▶ [Exercise]: Some entries follow. Reproduce exactly the lines starting at the one with "-0.817, 0.105, 1.082)" and stopping after the one with "-0.739, -0.166, 0.068)".

▶ [Exercise data]:

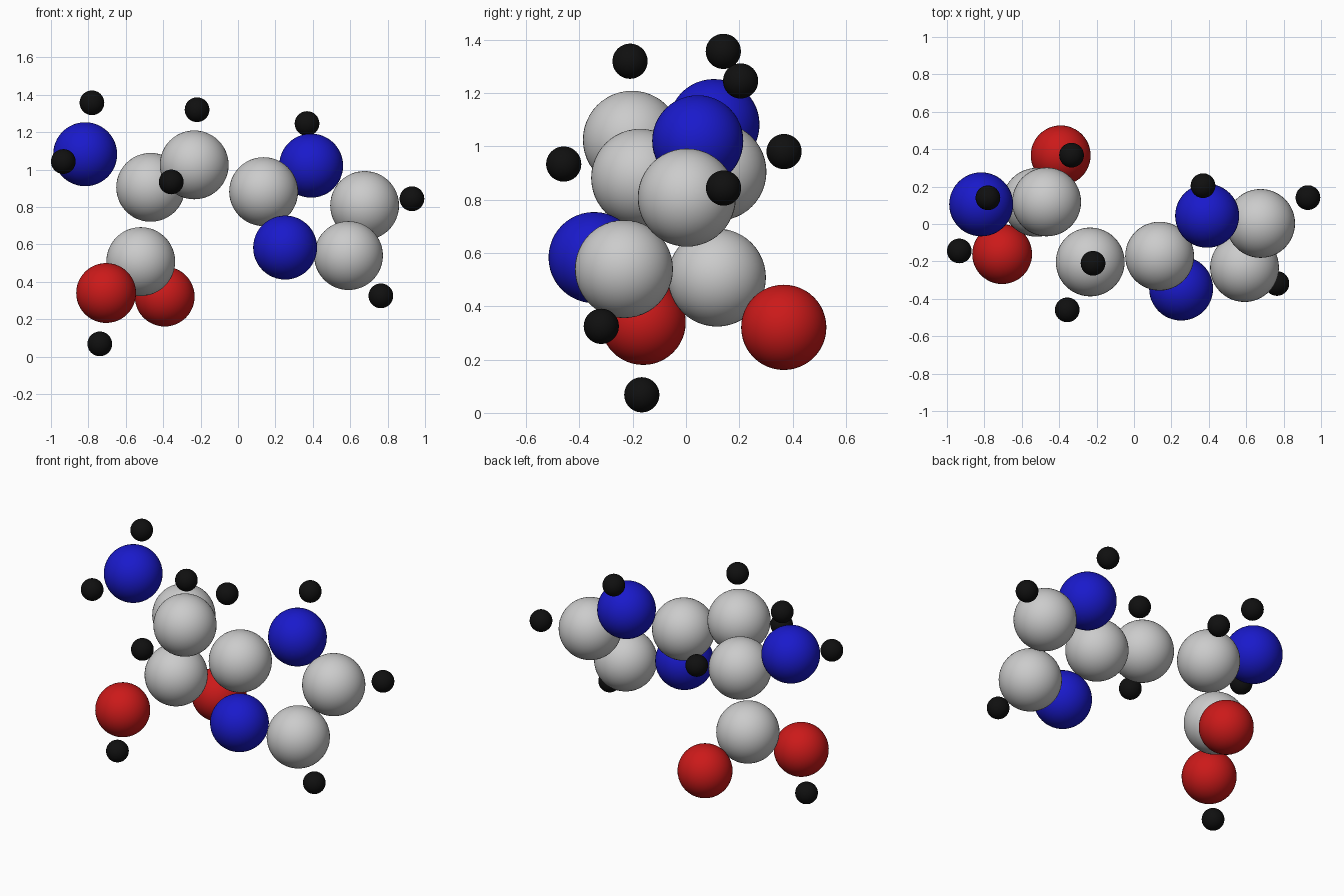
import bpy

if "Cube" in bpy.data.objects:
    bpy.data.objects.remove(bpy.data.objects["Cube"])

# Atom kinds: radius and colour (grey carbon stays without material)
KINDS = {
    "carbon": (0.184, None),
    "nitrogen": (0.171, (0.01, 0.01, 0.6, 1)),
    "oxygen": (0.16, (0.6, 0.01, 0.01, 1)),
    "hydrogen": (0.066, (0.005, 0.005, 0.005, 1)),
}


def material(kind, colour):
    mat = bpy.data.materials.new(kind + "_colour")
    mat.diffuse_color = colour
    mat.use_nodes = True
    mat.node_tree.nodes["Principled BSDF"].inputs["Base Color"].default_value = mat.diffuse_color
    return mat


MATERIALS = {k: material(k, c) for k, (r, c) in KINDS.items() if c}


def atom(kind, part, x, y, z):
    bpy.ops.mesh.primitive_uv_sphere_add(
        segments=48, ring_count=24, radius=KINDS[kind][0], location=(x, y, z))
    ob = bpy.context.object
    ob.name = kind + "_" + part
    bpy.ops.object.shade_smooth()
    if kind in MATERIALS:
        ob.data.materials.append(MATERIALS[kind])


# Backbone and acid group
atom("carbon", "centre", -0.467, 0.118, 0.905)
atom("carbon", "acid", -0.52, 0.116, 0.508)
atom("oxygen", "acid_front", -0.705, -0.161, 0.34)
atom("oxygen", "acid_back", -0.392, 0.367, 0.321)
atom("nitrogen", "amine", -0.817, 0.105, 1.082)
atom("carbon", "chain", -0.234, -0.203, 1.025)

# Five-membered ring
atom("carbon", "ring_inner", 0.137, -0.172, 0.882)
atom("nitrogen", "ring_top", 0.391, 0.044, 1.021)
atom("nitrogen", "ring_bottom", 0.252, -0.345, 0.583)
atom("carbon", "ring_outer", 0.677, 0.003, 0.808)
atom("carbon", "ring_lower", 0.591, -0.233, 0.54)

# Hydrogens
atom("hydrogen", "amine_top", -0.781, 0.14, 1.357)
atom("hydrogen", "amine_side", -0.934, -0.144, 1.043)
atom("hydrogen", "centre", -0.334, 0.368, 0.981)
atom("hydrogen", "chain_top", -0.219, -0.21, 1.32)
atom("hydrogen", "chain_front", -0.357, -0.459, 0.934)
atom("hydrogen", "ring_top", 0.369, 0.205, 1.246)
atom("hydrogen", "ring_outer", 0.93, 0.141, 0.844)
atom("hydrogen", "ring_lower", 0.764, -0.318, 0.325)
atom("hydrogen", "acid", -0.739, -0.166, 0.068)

--

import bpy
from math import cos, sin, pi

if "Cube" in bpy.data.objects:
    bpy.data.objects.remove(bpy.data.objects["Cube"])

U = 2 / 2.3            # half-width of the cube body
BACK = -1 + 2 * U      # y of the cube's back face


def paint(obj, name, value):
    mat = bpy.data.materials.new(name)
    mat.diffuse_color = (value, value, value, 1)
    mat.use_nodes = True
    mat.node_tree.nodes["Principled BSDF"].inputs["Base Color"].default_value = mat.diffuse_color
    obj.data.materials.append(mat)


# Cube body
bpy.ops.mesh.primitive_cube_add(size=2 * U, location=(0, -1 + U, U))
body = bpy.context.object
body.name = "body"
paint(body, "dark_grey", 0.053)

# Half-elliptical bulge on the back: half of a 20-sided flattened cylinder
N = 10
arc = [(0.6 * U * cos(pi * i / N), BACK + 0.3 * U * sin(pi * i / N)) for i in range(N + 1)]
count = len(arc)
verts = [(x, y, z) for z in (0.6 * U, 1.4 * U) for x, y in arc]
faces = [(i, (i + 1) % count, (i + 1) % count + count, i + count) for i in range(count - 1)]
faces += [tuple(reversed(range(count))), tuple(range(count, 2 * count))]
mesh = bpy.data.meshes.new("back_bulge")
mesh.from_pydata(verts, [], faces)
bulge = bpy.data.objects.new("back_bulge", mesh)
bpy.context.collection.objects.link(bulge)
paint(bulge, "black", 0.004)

---

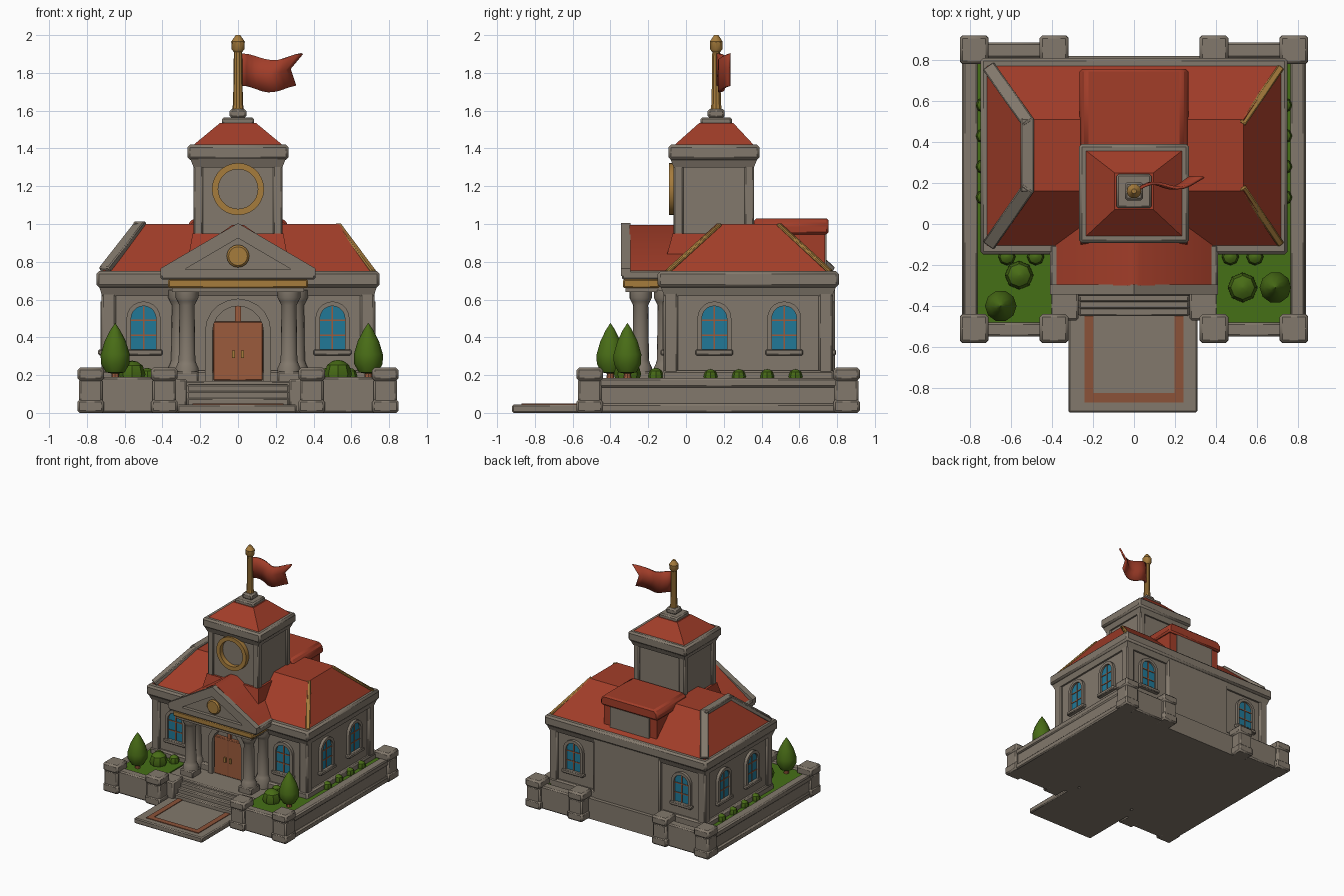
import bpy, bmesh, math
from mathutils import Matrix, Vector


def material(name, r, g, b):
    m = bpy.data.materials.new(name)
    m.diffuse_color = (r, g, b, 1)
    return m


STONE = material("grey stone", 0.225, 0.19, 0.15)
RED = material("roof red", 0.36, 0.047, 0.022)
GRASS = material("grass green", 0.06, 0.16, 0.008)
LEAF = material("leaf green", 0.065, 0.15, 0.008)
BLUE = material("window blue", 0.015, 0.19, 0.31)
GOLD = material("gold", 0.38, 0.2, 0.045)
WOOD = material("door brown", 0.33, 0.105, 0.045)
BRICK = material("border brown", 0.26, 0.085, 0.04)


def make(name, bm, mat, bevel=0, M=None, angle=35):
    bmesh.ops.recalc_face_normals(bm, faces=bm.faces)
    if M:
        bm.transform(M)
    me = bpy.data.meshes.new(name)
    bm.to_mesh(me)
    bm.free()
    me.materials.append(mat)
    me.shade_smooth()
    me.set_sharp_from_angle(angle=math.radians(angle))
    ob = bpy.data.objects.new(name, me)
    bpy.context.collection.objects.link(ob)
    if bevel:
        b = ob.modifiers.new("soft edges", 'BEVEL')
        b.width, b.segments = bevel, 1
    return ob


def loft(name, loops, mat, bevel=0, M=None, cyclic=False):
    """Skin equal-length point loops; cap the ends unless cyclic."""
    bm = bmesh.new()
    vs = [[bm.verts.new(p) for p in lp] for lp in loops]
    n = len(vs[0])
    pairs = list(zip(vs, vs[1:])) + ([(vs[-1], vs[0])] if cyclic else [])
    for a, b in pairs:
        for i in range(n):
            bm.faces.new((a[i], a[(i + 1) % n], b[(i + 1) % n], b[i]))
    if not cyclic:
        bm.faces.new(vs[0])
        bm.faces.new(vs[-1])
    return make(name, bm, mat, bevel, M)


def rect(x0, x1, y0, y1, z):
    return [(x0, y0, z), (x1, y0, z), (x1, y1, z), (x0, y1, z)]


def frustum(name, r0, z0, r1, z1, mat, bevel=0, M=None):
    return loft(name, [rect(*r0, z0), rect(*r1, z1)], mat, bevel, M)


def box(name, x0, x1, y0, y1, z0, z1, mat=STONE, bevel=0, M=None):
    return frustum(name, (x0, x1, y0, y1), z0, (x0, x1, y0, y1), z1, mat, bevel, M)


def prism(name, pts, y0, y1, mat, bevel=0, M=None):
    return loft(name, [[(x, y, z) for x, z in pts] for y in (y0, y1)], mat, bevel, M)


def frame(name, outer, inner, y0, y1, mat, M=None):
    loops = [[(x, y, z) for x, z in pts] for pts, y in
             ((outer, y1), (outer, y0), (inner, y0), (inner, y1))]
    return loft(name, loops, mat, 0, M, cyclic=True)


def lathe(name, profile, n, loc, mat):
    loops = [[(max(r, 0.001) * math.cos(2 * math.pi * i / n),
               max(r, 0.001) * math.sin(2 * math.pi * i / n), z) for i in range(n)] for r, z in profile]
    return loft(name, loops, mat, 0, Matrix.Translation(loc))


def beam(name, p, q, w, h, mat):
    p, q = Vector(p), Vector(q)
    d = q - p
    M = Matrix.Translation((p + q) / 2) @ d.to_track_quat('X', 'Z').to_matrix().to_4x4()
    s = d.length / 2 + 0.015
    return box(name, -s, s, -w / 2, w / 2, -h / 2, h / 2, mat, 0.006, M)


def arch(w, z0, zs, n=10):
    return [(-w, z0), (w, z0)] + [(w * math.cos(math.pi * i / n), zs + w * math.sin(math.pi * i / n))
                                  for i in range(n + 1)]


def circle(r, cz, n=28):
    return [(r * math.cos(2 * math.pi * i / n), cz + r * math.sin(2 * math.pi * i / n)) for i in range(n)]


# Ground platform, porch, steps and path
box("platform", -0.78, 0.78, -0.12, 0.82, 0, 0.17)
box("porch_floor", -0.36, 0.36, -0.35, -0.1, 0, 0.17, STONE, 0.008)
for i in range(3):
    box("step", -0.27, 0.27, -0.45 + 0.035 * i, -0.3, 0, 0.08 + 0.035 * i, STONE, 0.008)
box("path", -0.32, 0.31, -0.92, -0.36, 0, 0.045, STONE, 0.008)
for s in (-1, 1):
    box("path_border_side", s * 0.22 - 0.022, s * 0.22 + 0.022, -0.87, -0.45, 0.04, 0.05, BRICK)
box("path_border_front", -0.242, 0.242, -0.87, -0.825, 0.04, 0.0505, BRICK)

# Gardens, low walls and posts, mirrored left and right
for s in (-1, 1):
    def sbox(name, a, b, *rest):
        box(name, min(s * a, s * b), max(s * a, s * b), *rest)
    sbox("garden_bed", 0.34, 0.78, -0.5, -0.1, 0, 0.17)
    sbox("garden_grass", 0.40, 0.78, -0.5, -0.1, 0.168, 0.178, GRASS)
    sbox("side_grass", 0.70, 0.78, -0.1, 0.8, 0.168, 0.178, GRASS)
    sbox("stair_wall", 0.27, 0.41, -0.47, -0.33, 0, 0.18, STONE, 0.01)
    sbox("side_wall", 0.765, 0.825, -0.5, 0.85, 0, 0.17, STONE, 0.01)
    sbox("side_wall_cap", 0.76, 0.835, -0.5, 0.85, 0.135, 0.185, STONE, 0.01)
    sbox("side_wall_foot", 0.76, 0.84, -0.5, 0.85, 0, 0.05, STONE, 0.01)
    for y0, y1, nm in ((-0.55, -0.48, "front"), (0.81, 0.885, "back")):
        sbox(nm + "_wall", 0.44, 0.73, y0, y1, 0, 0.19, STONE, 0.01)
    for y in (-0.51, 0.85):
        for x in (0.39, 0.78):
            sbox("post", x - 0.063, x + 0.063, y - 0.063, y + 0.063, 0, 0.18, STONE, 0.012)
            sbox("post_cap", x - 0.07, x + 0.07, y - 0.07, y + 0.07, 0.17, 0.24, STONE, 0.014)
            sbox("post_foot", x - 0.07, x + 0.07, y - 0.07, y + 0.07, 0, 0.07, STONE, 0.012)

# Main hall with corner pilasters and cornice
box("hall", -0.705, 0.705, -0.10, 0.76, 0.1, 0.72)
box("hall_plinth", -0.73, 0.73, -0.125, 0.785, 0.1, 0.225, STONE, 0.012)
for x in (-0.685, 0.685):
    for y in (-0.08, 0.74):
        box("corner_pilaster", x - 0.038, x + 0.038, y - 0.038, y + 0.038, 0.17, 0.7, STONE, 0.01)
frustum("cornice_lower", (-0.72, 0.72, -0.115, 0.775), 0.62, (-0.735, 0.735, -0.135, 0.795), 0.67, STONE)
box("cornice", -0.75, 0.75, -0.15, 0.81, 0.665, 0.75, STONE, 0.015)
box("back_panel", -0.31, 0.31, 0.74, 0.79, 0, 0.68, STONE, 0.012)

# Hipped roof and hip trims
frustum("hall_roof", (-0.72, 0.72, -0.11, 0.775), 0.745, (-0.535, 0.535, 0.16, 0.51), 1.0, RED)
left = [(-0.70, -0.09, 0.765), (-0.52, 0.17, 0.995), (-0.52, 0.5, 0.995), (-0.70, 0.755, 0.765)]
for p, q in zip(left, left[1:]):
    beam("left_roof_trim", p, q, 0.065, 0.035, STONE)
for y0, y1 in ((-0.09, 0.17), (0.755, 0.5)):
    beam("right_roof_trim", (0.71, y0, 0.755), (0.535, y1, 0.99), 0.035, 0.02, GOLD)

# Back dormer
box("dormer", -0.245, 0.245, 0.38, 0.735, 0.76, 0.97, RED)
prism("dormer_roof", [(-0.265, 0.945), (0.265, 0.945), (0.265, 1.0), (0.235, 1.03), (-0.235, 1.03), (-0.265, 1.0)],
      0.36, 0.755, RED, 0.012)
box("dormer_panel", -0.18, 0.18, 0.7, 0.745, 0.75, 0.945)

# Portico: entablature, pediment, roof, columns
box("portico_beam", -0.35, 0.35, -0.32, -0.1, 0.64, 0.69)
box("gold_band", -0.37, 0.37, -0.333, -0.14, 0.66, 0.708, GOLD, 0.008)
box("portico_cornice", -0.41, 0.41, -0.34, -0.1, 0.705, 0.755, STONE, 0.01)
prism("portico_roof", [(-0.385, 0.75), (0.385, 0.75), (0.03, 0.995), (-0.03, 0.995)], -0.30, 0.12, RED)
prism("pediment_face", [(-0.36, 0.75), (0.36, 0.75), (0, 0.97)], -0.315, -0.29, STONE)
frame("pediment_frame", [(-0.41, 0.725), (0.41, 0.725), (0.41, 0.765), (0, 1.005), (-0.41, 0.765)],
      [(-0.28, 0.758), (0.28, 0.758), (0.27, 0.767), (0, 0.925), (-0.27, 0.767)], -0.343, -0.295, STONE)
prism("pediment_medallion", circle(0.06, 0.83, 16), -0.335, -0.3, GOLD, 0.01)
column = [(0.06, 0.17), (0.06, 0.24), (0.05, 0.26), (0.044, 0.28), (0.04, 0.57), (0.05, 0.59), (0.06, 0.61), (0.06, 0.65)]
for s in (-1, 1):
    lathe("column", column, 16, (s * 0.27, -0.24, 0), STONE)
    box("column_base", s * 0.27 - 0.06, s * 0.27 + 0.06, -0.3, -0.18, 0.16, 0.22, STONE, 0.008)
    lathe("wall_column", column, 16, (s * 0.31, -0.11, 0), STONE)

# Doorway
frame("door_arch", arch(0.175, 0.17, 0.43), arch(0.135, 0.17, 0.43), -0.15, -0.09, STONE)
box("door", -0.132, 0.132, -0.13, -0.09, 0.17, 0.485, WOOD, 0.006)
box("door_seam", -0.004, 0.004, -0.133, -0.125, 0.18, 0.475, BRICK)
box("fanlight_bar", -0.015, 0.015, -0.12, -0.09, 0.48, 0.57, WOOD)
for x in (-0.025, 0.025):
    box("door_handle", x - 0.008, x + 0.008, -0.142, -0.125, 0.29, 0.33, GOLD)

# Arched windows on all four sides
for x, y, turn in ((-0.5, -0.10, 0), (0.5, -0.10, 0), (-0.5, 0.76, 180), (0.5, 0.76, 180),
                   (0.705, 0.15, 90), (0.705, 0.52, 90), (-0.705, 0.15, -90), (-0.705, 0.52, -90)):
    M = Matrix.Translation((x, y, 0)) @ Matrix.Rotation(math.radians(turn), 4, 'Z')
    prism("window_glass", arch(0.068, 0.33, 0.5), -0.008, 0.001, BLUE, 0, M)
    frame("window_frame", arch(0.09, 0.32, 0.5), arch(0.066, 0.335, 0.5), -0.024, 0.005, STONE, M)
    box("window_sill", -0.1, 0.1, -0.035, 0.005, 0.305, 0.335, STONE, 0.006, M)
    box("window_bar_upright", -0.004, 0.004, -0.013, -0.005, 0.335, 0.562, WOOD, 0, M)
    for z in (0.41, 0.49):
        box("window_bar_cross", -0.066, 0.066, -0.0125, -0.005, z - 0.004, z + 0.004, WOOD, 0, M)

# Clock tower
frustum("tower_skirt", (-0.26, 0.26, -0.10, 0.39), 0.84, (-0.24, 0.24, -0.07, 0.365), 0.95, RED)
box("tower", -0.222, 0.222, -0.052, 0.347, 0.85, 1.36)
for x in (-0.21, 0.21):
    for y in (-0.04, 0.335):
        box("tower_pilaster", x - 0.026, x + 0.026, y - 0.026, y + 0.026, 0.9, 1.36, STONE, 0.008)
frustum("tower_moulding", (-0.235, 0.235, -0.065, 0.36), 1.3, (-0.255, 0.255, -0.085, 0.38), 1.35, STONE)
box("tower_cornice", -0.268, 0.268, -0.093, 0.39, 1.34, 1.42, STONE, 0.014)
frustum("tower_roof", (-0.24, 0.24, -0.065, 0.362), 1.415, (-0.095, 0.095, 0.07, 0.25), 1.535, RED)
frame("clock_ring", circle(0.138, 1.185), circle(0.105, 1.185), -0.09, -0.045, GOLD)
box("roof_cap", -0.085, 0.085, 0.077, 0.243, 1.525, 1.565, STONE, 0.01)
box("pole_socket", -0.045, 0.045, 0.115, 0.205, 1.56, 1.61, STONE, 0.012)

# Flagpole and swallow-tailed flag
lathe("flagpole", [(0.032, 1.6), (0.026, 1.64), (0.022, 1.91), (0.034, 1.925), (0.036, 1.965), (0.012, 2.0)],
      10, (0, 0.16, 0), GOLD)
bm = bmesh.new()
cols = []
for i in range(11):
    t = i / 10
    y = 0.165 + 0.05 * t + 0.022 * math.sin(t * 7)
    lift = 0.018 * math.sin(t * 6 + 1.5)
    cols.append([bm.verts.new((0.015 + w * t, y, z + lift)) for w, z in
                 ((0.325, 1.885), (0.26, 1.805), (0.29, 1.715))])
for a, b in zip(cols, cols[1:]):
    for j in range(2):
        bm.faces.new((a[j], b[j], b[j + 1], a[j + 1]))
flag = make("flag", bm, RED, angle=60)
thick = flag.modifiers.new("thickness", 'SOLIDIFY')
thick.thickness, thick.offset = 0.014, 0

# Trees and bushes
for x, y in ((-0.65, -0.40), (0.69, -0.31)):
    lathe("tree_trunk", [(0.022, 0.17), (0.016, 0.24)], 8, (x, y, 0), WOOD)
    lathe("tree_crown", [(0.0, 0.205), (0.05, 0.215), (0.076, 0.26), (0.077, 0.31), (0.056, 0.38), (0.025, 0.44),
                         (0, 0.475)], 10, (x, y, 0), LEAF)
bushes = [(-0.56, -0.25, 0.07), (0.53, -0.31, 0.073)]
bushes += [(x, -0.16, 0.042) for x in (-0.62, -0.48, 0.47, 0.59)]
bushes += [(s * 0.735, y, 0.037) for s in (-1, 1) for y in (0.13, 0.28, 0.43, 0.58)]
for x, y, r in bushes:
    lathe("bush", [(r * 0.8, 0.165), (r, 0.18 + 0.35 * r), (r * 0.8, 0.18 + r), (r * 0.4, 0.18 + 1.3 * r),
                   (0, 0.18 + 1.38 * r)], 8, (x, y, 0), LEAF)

▶ [Answer to the exercise]:
atom("nitrogen", "amine", -0.817, 0.105, 1.082)
atom("carbon", "chain", -0.234, -0.203, 1.025)

# Five-membered ring
atom("carbon", "ring_inner", 0.137, -0.172, 0.882)
atom("nitrogen", "ring_top", 0.391, 0.044, 1.021)
atom("nitrogen", "ring_bottom", 0.252, -0.345, 0.583)
atom("carbon", "ring_outer", 0.677, 0.003, 0.808)
atom("carbon", "ring_lower", 0.591, -0.233, 0.54)

# Hydrogens
atom("hydrogen", "amine_top", -0.781, 0.14, 1.357)
atom("hydrogen", "amine_side", -0.934, -0.144, 1.043)
atom("hydrogen", "centre", -0.334, 0.368, 0.981)
atom("hydrogen", "chain_top", -0.219, -0.21, 1.32)
atom("hydrogen", "chain_front", -0.357, -0.459, 0.934)
atom("hydrogen", "ring_top", 0.369, 0.205, 1.246)
atom("hydrogen", "ring_outer", 0.93, 0.141, 0.844)
atom("hydrogen", "ring_lower", 0.764, -0.318, 0.325)
atom("hydrogen", "acid", -0.739, -0.166, 0.068)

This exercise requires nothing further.